Turner said the firings were meant to set an example. To wit: "While loyalty to friends is an admirable trait, they must put loyalty to the agency and to the country first."

On the budget disclosure, Turner said, "Some of the public think we spend X-billion a year on intelligence when, in fact, we spend one-tenth of X-billion . . . Putting it (the intelligence budget) in proportion for them may be some help."

Former CIA Director William E. Colby disagreed.

"It would be very unwise for our nation to be the first in the world to reveal its intelligence budget," he told the panel.

Colby, who headed the agency from 1973 to 1976, said that if the committee votes to make the overall intelligence budget figure available. "I confidently predict that you will be inundated by a series of questions in the coming years as to what the figure includes and what it excludes. Why does it go up? How does it work? And I believe that we will in very short time be losing much of the value of the sums appropriated for these intelligence activites."

Sen. Frank Church (D-Idaho), who chaired the original Senate investigation of the nation's intelligence agencies from January, 1975, to May, 1976, and Sen. William Proxmire (D-Wis.) rejected the view that public disclosure of intelligence budgets would hurt the national interest.

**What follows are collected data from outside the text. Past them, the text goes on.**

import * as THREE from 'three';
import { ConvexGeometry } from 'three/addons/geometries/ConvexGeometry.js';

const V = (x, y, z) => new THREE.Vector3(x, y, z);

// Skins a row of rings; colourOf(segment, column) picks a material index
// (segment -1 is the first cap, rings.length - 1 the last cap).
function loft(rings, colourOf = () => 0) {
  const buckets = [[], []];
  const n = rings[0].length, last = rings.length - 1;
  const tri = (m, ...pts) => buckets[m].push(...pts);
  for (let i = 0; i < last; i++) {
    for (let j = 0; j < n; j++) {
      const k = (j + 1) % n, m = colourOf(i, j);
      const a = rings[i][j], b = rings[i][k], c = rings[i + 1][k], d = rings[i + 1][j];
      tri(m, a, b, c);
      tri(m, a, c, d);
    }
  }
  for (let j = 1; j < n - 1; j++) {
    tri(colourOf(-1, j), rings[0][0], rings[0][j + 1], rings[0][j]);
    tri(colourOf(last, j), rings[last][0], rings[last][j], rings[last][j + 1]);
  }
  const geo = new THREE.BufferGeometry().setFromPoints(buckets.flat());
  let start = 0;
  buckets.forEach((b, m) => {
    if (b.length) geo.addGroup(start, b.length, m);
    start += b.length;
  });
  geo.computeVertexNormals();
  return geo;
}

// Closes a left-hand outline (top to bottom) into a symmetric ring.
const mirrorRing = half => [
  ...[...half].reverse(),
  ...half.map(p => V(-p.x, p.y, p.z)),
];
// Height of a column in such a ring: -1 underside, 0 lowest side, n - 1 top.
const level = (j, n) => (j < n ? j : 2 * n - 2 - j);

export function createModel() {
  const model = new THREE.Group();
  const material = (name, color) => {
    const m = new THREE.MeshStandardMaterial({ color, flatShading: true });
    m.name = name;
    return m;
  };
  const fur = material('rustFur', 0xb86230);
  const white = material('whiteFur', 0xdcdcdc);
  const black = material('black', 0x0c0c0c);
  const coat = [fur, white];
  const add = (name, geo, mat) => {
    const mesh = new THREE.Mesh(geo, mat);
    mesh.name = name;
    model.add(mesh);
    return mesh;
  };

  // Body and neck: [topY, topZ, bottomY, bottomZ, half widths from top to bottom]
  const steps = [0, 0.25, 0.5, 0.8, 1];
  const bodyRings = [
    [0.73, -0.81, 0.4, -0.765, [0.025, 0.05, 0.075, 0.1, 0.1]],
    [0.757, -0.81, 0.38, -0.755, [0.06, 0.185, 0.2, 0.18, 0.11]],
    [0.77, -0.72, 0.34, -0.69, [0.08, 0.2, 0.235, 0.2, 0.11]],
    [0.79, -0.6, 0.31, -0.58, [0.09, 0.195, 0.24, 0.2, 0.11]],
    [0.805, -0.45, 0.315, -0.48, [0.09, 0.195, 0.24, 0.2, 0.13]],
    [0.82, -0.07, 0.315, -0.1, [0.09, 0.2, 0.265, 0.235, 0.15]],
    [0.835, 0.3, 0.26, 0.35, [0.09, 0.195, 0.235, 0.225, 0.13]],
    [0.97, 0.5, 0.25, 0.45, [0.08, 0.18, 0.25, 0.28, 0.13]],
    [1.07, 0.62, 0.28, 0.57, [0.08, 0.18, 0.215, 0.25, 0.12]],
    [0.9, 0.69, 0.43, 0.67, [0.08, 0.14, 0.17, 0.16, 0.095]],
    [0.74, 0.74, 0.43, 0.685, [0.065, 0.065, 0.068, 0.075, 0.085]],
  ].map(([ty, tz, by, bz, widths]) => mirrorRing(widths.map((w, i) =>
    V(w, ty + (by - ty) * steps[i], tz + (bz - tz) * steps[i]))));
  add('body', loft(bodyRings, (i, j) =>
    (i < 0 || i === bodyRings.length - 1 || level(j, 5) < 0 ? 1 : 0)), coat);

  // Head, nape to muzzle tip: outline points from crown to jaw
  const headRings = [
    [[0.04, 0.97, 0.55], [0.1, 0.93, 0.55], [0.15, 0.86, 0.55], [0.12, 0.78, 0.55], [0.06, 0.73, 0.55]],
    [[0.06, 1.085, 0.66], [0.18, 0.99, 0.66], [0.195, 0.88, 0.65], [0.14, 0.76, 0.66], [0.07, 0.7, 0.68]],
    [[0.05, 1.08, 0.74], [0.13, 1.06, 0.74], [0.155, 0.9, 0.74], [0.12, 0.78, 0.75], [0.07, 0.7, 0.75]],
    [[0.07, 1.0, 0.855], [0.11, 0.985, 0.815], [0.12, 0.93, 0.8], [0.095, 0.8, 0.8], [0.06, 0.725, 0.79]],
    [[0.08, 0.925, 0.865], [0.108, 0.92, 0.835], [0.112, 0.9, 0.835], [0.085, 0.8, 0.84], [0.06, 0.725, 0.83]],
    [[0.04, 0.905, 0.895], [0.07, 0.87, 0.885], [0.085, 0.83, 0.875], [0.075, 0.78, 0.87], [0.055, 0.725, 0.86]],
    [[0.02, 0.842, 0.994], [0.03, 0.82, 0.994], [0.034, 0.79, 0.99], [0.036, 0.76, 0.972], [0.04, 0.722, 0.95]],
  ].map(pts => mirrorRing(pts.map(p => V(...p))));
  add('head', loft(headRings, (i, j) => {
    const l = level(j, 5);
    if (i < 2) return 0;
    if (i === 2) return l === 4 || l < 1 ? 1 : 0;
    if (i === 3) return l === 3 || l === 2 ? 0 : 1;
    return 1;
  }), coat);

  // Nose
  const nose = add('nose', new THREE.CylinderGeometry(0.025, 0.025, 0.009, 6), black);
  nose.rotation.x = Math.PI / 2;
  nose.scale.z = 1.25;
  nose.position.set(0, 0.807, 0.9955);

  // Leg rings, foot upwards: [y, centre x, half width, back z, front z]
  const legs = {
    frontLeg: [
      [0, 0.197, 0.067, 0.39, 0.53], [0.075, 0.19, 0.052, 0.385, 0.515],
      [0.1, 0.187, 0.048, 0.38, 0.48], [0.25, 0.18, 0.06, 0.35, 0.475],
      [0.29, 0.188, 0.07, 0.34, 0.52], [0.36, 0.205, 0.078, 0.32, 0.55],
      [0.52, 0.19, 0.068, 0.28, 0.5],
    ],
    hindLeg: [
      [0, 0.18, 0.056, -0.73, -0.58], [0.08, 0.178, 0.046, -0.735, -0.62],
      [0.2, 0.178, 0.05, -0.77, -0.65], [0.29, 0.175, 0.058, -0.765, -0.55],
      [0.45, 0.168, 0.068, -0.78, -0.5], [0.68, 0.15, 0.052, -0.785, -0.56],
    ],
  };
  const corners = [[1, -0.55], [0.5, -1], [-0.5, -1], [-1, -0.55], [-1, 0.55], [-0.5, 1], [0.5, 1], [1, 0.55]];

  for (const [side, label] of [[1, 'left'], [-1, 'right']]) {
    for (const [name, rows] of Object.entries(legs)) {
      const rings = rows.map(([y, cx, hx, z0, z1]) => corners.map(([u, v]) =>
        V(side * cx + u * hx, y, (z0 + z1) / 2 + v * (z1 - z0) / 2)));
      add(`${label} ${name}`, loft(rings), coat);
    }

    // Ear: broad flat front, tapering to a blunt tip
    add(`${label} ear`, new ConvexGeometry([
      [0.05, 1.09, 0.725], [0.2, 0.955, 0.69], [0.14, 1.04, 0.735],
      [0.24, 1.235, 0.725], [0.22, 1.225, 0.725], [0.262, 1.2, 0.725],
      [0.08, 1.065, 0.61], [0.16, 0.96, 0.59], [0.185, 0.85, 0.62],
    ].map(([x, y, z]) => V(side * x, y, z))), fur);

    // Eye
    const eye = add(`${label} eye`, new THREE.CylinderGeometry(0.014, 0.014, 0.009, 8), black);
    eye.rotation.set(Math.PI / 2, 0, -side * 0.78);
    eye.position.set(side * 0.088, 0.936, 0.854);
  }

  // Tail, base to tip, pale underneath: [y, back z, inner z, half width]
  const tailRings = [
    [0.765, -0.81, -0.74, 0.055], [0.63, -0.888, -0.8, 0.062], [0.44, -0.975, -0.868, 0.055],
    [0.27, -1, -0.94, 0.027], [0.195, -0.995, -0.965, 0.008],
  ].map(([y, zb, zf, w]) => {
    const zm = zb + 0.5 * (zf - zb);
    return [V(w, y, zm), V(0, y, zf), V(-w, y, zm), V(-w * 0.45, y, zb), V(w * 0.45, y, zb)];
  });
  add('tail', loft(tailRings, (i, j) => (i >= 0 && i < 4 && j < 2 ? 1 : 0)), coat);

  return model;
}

Church said the aggregate figure for intelligence-gathering operations and the individual totals for the various agencies "would allow the Congress and the people to begin to make the hard trade-offs between the different items in the federal budget."